Lys. Why should he stay whom love doth press to go?
Lys. Lysander's love, that would not let him bide; Fair Helena ; who more engilds the night Than all yon fiery oes & and eyes of light. Why seek'st thou me? could not this make thee know, The hate I bare thee made me leave thee so?
Her. You speak not as you think; it cannot be.
Hel. Lo, she is one of this confederacy!
b There is a double comparison here--Ist, Of the two bodies, compared to two coats of heraldry; and, 2ndly, of the one 6 Our
And will you rent our ancient love asunder,
Her. I am amazed at your passionate words : I scorn you not ; it seems that you scorn me.
Hel. Have you not set Lysander, as in scorn, To follow me, and praise my eyes and face? And made your other love, Demetrius, (Who even but now did spurn me with his foot,) To call me goddess, nymph, divine, and rare, Precious, celestial ? Wherefore speaks he this To her he hates ? and wherefore doth Lysander Deny your love, so rich within his soul, And tender me, forsooth, affection; But by your setting on, by your consent ? What though I be not so in grace as you, So hung upon with love, so fortunate; But miserable most, to love unlov’d! This
you should pity, rather than despise. Her. I understand not what you mean by this. Hel. Ay, do, persever, counterfeit sad looks, Make mouths upon me when I turn my back; Wink each at other ; hold the sweet jest up: This sport, well carried, shall be chronicled. If
you have any pity, grace, or manners, You would not make me such an argument. But, fare ye well : 't is partly mine own fault; Which death, or absence, soon shall remedy.
Lys. Stay, gentle Helena ; hear my excuse; My love, my life, my soul, fair Helena !
Hel. O, excellent !
heart, compared to the one crest and the one owner. bodies are two, but they are as united under one heart, as two coats of arms (when quartered or impaled) are borne by one person under one crest.'
Sweet, do not scorn her so. Dem. If she cannot entreat, I can compel.
Lys. Thou canst compel no more than she entreat ; Thy threats have no more strength than her weak
him false that says I love thee not.
Lysander, whereto tends all this?
No, no, sir :Seem to break loose; take on, as you would follow ; But yet come not : You are a tame man, go! Lys. Hang off, thou cat, thou burr : vile thing, let
loose; Or I will shake thee from me, like a serpent. Her. Why are you grown so rude? what change is
this, Sweet love?
Lys. Thy love? out, tawny Tartar, out!
Her. Do you not jest ?
Yes, 'sooth; and so do you. Lys. Demetrius, I will keep my word with thee.

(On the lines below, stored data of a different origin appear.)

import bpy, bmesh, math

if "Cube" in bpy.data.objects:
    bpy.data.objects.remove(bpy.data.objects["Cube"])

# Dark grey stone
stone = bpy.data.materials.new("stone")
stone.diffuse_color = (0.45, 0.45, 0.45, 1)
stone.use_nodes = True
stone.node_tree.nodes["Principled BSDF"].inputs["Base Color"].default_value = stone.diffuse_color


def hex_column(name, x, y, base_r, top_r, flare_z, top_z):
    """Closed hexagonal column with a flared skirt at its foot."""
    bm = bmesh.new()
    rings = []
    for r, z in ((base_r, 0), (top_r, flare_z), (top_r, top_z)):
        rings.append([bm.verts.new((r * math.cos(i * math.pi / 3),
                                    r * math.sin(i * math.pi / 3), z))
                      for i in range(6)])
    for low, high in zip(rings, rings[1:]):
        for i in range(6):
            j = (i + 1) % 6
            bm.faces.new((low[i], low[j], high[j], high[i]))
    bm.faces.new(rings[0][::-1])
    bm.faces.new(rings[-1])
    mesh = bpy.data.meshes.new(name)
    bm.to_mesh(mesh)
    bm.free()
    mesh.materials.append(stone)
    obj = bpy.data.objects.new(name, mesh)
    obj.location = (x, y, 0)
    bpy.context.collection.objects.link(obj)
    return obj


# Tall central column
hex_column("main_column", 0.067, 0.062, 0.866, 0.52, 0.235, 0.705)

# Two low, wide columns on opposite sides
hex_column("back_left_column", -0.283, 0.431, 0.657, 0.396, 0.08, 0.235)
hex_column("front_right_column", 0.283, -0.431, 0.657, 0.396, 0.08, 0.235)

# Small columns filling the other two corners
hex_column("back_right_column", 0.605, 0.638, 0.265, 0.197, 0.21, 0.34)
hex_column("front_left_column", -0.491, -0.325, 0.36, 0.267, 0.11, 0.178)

Dem. I would I had your bond; for I perceive A weak bond holds you; I 'll not trust your
word. Lys. What, should I hurt her, strike her, kill her
dead ? Although I hate her, I 'll not harm her so.
Her. What, can you do me greater harm than hate ? Hate me! wherefore ? O me! what news, my love ? Am not I Hermia ? Are not you Lysander ? I am as fair now as I was erewhile. Since night you lov'd me; yet, since night you left me :
Why then you left me,-0, the gods forbid !
Ay, by my life;
Her. O me! you juggler! you canker-blossom!
Fine, i' faith!
Hel. I pray you, though you mock me, gentlemen,
Lower ! hark, again.
Did ever keep your counsels, never wrong'd you ;
Her. Why, get you gone: Who is 't that hinders you?
Her. Little again ? nothing but low and little?
Get you gone, you dwarf;
You are too officious
Now she holds me not ; a Knot-grass-a low reptant herb.
b Intend. This word is explained by pretend; but the meaning is rather to direct. Aby it-suffer for it.